To your point about pay-to-win and kits: flying events generally require kits to do well, and those kits are expensive. Can the devices be made without the kits? Yes. Can a team win without the kit? No. The point of Robot Tour is that while a team could pour a lot of money into their device, that money won't get them anywhere, because high-end parts are unlikely to get them much farther past maybe a few extra sensors. Some parts can add value, sure, as with any build event unfortunately, but it's mostly design and strategy and thinking on your feet. Events such as Gravity Vehicle are even more pay to win than this. Yes, you can have a device for very little that can get participation. But to have a ramp that will work and a precise car with repeatable stopping points, you need to put money into wheels and typically the frame as well. The ramp is especially difficult.
I would also agree that there hasn't been much interest in robot tour, but when would a team ever put the time into an electronic trial event for an invitational? There's not much of a point.

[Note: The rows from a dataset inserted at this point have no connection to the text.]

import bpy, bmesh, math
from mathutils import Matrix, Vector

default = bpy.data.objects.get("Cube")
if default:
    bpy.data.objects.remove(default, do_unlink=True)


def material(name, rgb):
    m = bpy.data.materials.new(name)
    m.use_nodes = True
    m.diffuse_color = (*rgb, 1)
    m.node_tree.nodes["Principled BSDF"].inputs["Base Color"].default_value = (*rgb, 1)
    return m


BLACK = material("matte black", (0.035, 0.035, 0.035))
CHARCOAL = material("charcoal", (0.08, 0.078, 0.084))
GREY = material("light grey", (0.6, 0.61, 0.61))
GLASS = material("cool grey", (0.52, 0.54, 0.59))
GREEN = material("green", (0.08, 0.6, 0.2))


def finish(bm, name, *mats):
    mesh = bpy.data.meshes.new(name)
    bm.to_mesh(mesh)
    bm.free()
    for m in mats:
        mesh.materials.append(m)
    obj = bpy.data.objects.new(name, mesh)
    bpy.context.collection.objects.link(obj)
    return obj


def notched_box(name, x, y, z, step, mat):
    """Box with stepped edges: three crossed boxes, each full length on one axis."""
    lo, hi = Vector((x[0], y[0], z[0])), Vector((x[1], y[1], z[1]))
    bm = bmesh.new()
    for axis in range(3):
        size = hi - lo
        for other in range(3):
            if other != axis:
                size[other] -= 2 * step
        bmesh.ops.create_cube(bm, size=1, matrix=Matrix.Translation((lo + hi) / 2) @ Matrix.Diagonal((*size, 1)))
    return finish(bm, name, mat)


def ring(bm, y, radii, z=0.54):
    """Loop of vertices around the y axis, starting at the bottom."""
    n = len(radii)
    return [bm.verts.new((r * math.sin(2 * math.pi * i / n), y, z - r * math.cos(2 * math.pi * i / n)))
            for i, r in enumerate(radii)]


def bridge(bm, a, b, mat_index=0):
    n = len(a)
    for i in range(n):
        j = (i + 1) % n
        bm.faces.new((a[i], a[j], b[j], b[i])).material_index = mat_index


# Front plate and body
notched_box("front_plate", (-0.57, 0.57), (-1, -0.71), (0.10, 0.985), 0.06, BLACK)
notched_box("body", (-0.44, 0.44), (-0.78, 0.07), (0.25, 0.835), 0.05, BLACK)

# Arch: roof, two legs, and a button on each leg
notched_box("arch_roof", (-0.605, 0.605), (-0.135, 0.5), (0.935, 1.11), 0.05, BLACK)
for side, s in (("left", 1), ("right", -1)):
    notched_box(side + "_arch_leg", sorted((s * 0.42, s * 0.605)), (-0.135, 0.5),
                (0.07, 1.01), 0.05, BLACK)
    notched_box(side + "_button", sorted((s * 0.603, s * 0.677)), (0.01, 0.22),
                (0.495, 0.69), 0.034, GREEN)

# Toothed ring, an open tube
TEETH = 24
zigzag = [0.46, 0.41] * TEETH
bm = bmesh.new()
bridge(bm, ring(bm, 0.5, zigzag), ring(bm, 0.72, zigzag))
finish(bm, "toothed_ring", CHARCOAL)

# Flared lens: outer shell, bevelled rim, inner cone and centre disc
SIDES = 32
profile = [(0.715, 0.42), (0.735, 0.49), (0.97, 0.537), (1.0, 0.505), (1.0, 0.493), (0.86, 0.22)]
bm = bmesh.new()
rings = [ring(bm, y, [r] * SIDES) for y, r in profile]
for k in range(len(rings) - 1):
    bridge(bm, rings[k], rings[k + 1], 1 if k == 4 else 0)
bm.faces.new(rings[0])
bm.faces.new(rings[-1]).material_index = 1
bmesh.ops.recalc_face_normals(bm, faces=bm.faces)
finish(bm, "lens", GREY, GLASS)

Yes, we have many sponsors, but as Nick pointed out, those are recent. Our students reach out to get those sponsors, and the reason behind those sponsors is not the team's success, but simply the connection to science and education that the club has. I'm sure that our students and coaches would be happy to share how we got sponsors if anyone asked; it's not supposed to be a secret.Not every team is as fortunate as yours, with twenty sponsors sponsoring your team and an invitational, which pulls in profit as well. Not every team has a sponsor, not every team has coaches, and not every team has the experience that your team might have. Coming from an equally competitive team placing equal or above yours at many competitions, our team has no event coaches and no funding from schools - all build money comes out of my family's pocket, and the last thing I want to see is yet another event requiring a minimum of $50 just to participate in the event. Hopefully National Science Olympiad reconsiders disadvantaged or non-sponsored teams.
Our invitational is another point of profit, which I would agree is another reason our team is fortunate. And I cannot argue that our team is fortunate, but I also have to note that our Division C team has no adult event coaches. We have event captains- students assigned to each event who find resources and create a plan. Any adult resources are found by these event captains, contacted by them, and then brought in for individual sessions for that one event. They aren't adult coaches who coach entire events the entire season. Our practice schedule is put together, not by coaches, but by our junior captains. Our captains put together our schedule for each invitational.
Yes, we have been trying to make builds more accessible for less advantaged students, but generally our students pay for our builds out of pocket. All build money for any of my builds or my brothers' builds, cheat sheets, binders, resources etc. have come out of my family's pocket, and the same goes for most people from Solon.
Robotics events have long been pay-to-play in SO, but the focus in robot tour shifts from the device itself (which quality impacts, but not to the same extent as other builds) to the competition and the strategy, making pouring money into it less advantageous, and making it possible for disadvantaged teams to win.